research by analyzing data to draw conclusions about real problems and events such as infrastructure corrosion
and the September 11th attacks.
Mechanical Systems Maintenance and repair. Fixed an air compressor with no prior knowledge of the
subject. Repaired bicycles, specifically drivetrains, brake systems, and chains. Performed preventative
maintenance and tested for proper operation prior to returning each bicycle to owner.
AWARDS/LEADERSHIP
Eagle Scout, Boy Scouts of America, 2009
Deans List, Fall Semester, 2013
Order of the Arrow, Boy Scouts of America, 2007
John Philip Souza Band Award, Paul VI High School, 2009
57


58




59

Sean W. Munck

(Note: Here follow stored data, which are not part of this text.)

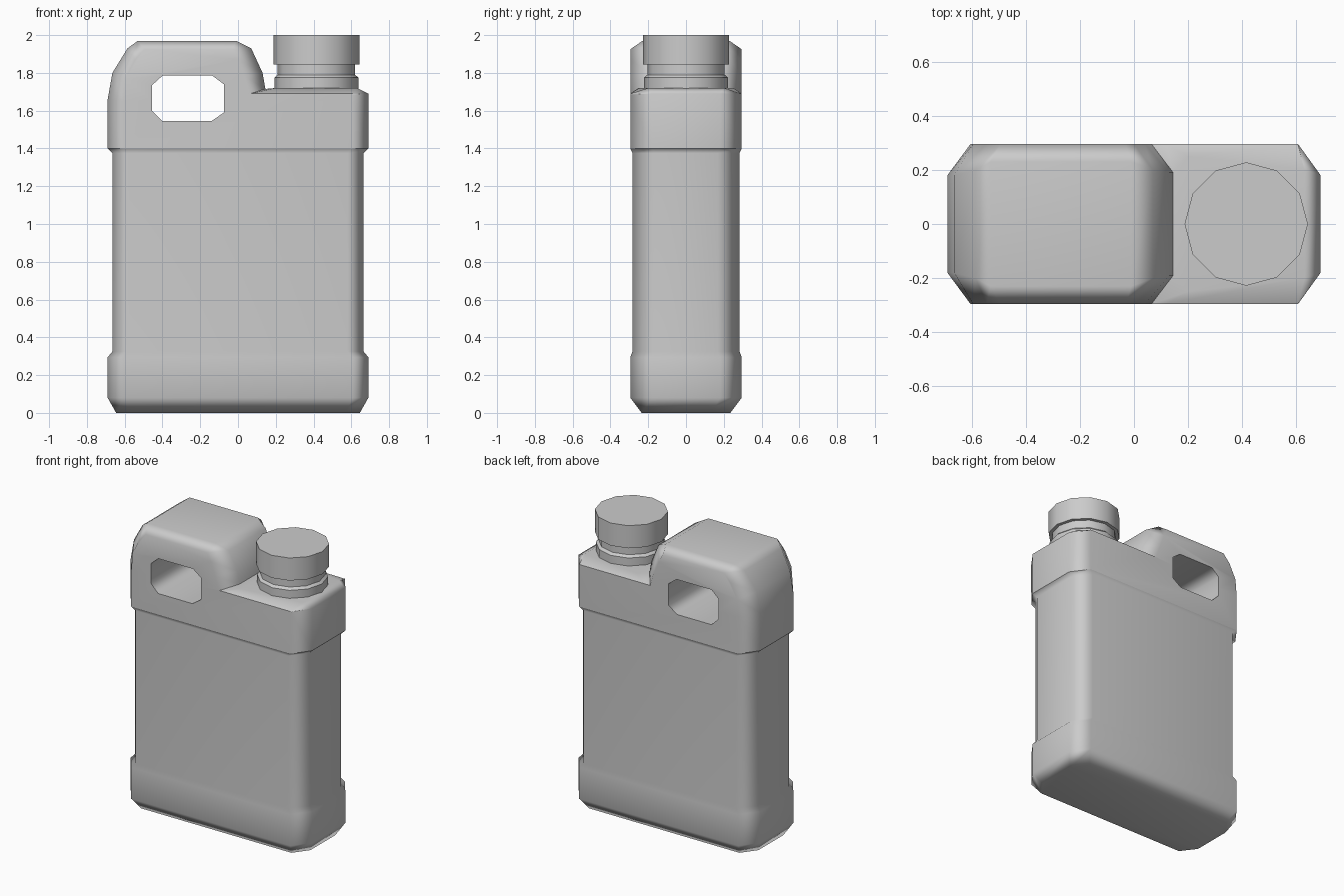
import bpy, bmesh, math

if "Cube" in bpy.data.objects:
    bpy.data.objects.remove(bpy.data.objects["Cube"])


def loft(name, rings, cap_start=True, cap_end=True, angle=62):
    """Skin a list of equally long point rings into one smooth object."""
    bm = bmesh.new()
    loops = [[bm.verts.new(p) for p in ring] for ring in rings]
    n = len(loops[0])
    for a, b in zip(loops, loops[1:]):
        for i in range(n):
            j = (i + 1) % n
            bm.faces.new((a[i], a[j], b[j], b[i]))
    if cap_start:
        bm.faces.new(loops[0][::-1])
    if cap_end:
        bm.faces.new(loops[-1])
    bmesh.ops.recalc_face_normals(bm, faces=bm.faces)
    mesh = bpy.data.meshes.new(name)
    bm.to_mesh(mesh)
    bm.free()
    obj = bpy.data.objects.new(name, mesh)
    bpy.context.collection.objects.link(obj)
    smooth(obj, angle)
    return obj


def smooth(obj, angle):
    bpy.ops.object.select_all(action='DESELECT')
    obj.select_set(True)
    bpy.context.view_layer.objects.active = obj
    bpy.ops.object.shade_smooth_by_angle(angle=math.radians(angle))


def cut_rect(hx, hy, z, cx=0.085, cy=0.115):
    """Rectangle with cut corners at height z."""
    q = [(hx, hy - cy), (hx - cx, hy)]
    half = q + [(-x, y) for x, y in reversed(q)]
    return [(x, y, z) for x, y in half] + [(-x, -y, z) for x, y in half]


def lathe(name, profile, cx, sides=12):
    rings = []
    for r, z in profile:
        rings.append([(cx + r * math.cos(2 * math.pi * i / sides),
                       r * math.sin(2 * math.pi * i / sides), z)
                      for i in range(sides)])
    return loft(name, rings, angle=40)


def weight_normals(obj):
    mod = obj.modifiers.new("weighted_normals", 'WEIGHTED_NORMAL')
    mod.keep_sharp = True


# Container body: foot band, recessed label area, start of the upper band
body = loft("body", [
    cut_rect(0.645, 0.235, 0.0, 0.075, 0.10),
    cut_rect(0.69, 0.295, 0.08),
    cut_rect(0.69, 0.295, 0.295),
    cut_rect(0.665, 0.283, 0.325),
    cut_rect(0.665, 0.283, 1.375),
    cut_rect(0.69, 0.295, 1.40),
], cap_end=False)
weight_normals(body)

# Upper band with handle and shoulder: outer x, z, its half depth, side-face x, z
outline = [
    (-0.69, 1.40, 0.18, -0.605, 1.40),
    (-0.69, 1.66, 0.18, -0.605, 1.65),
    (-0.665, 1.80, 0.18, -0.595, 1.77),
    (-0.585, 1.93, 0.20, -0.545, 1.87),
    (-0.53, 1.97, 0.23, -0.495, 1.925),
    (-0.01, 1.97, 0.23, -0.03, 1.925),
    (0.07, 1.93, 0.20, 0.0, 1.87),
    (0.13, 1.80, 0.19, 0.04, 1.78),
    (0.145, 1.715, 0.19, 0.065, 1.69),
    (0.20, 1.72, 0.25, 0.12, 1.69),
    (0.63, 1.72, 0.20, 0.605, 1.69),
    (0.69, 1.69, 0.18, 0.607, 1.685),
    (0.69, 1.40, 0.18, 0.605, 1.40),
]
D = 0.295
handle = loft("handle_and_shoulder", [
    [(xi, -D, zi) for x, z, y, xi, zi in outline],
    [(x, -y, z) for x, z, y, xi, zi in outline],
    [(x, y, z) for x, z, y, xi, zi in outline],
    [(xi, D, zi) for x, z, y, xi, zi in outline],
])

# Grip opening
opening = [(-0.40, 1.785), (-0.135, 1.785), (-0.075, 1.74), (-0.075, 1.59),
           (-0.14, 1.545), (-0.40, 1.545), (-0.455, 1.60), (-0.455, 1.735)]
cutter = loft("grip_cutter", [[(x, y, z) for x, z in opening] for y in (-0.5, 0.5)])
cutter.hide_render = True
mod = handle.modifiers.new("grip", 'BOOLEAN')
mod.operation = 'DIFFERENCE'
mod.solver = 'EXACT'
mod.object = cutter
bpy.context.view_layer.objects.active = handle
bpy.ops.object.modifier_apply(modifier=mod.name)
bpy.data.objects.remove(cutter)
smooth(handle, 62)
weight_normals(handle)

# Neck with collar, and the screw cap
lathe("neck", [(0.222, 1.70), (0.222, 1.775), (0.205, 1.79), (0.205, 1.86)], 0.415)
lathe("cap", [(0.228, 1.845), (0.228, 2.0)], 0.415)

616 E. College Avenue, Apt. 506, State College, PA 16801
Phone: 717 713 0815 Email: swm5376@psu.edu
____________________________________________________________________________

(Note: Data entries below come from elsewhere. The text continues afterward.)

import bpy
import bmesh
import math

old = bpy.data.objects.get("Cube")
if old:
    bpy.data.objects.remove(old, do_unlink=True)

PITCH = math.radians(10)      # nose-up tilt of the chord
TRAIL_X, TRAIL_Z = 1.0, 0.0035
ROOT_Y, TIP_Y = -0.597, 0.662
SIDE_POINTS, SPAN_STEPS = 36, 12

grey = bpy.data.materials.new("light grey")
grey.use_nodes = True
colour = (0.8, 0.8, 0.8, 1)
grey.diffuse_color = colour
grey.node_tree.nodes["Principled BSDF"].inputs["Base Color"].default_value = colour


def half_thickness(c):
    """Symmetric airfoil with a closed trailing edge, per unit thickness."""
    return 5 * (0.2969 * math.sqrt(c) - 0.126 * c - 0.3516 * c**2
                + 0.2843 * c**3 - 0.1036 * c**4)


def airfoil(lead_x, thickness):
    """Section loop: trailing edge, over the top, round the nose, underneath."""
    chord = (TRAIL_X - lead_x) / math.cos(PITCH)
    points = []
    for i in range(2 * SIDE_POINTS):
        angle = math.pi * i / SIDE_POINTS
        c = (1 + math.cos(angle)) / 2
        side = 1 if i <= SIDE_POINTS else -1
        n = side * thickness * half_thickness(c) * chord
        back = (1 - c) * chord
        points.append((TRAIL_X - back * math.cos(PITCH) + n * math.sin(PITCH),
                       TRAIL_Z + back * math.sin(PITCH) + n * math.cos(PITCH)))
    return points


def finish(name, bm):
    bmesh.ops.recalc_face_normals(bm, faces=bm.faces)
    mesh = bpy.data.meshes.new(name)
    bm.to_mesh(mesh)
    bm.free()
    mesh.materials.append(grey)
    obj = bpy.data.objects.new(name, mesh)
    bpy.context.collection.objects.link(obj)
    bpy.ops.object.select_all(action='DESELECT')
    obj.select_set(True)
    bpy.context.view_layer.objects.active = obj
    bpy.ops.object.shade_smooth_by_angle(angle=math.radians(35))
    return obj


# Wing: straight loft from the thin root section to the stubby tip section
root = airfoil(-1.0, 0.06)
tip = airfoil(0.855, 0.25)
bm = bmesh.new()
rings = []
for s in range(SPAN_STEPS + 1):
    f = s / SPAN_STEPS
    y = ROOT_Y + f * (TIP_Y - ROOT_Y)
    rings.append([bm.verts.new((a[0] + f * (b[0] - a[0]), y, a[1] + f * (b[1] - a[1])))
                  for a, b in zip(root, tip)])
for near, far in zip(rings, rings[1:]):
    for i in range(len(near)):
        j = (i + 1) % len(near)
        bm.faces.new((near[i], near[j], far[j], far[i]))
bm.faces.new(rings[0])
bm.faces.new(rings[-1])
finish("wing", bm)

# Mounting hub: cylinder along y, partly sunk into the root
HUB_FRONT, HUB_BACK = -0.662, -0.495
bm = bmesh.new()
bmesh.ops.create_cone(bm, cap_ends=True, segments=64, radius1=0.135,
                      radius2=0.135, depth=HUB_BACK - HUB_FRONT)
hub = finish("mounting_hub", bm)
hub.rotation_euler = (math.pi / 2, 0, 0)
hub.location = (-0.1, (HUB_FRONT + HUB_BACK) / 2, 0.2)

Education: The Pennsylvania State University, University Park, PA
Bachelor of Science in Mechanical Engineering
Expected Graduation: August 2014
Current GPA: 3.40 / 4.00

Semester Exchange Program Fall 2013
Monash University, Melbourne, Australia

Awards: Bricker James Memorial Engineering Scholarship 2010-2014
Deans List 2011

Relevant Courses: Internal Combustion Engines, Heat Transfer (including Lab), ME Design
Methodology, Senior Capstone Design Project

Work ACE Hardware May 2013-Current
Experience: - Sales Associate
- Organized, constructed and sold ACE products
- Assisted customers with household projects and repairs

TAG Trailers / Lion Launch Pad June 2012-Dec 2012
- Intern
- Used SolidWorks to design new components for an electric bicycle
trailer
- Assisted with prototype trailer fabrication
- Designed new business logo
- Camp Counselor

Camp Pemigewassett (Sleep-away Camp) June 2011-Aug 2011
- Managed a cabin of eight campers full-time
- Worked and lived at camp for eight week session
- Coached boys basketball and baseball teams
- Taught woodshop classes, served camper meals

Computer Skills: MS Office, MATLAB, HTML, SolidWorks

Activities: OPPerations THON Committee, Four Diamonds Fund
- Volunteer for student-run pediatric cancer charity
- Blue Love Chairperson

Aeromodelers Association of Pennsylvania
- Builder/Flyer of model airplanes

Penn State University Cycling Club
- Member, competitor in cycling competitions
60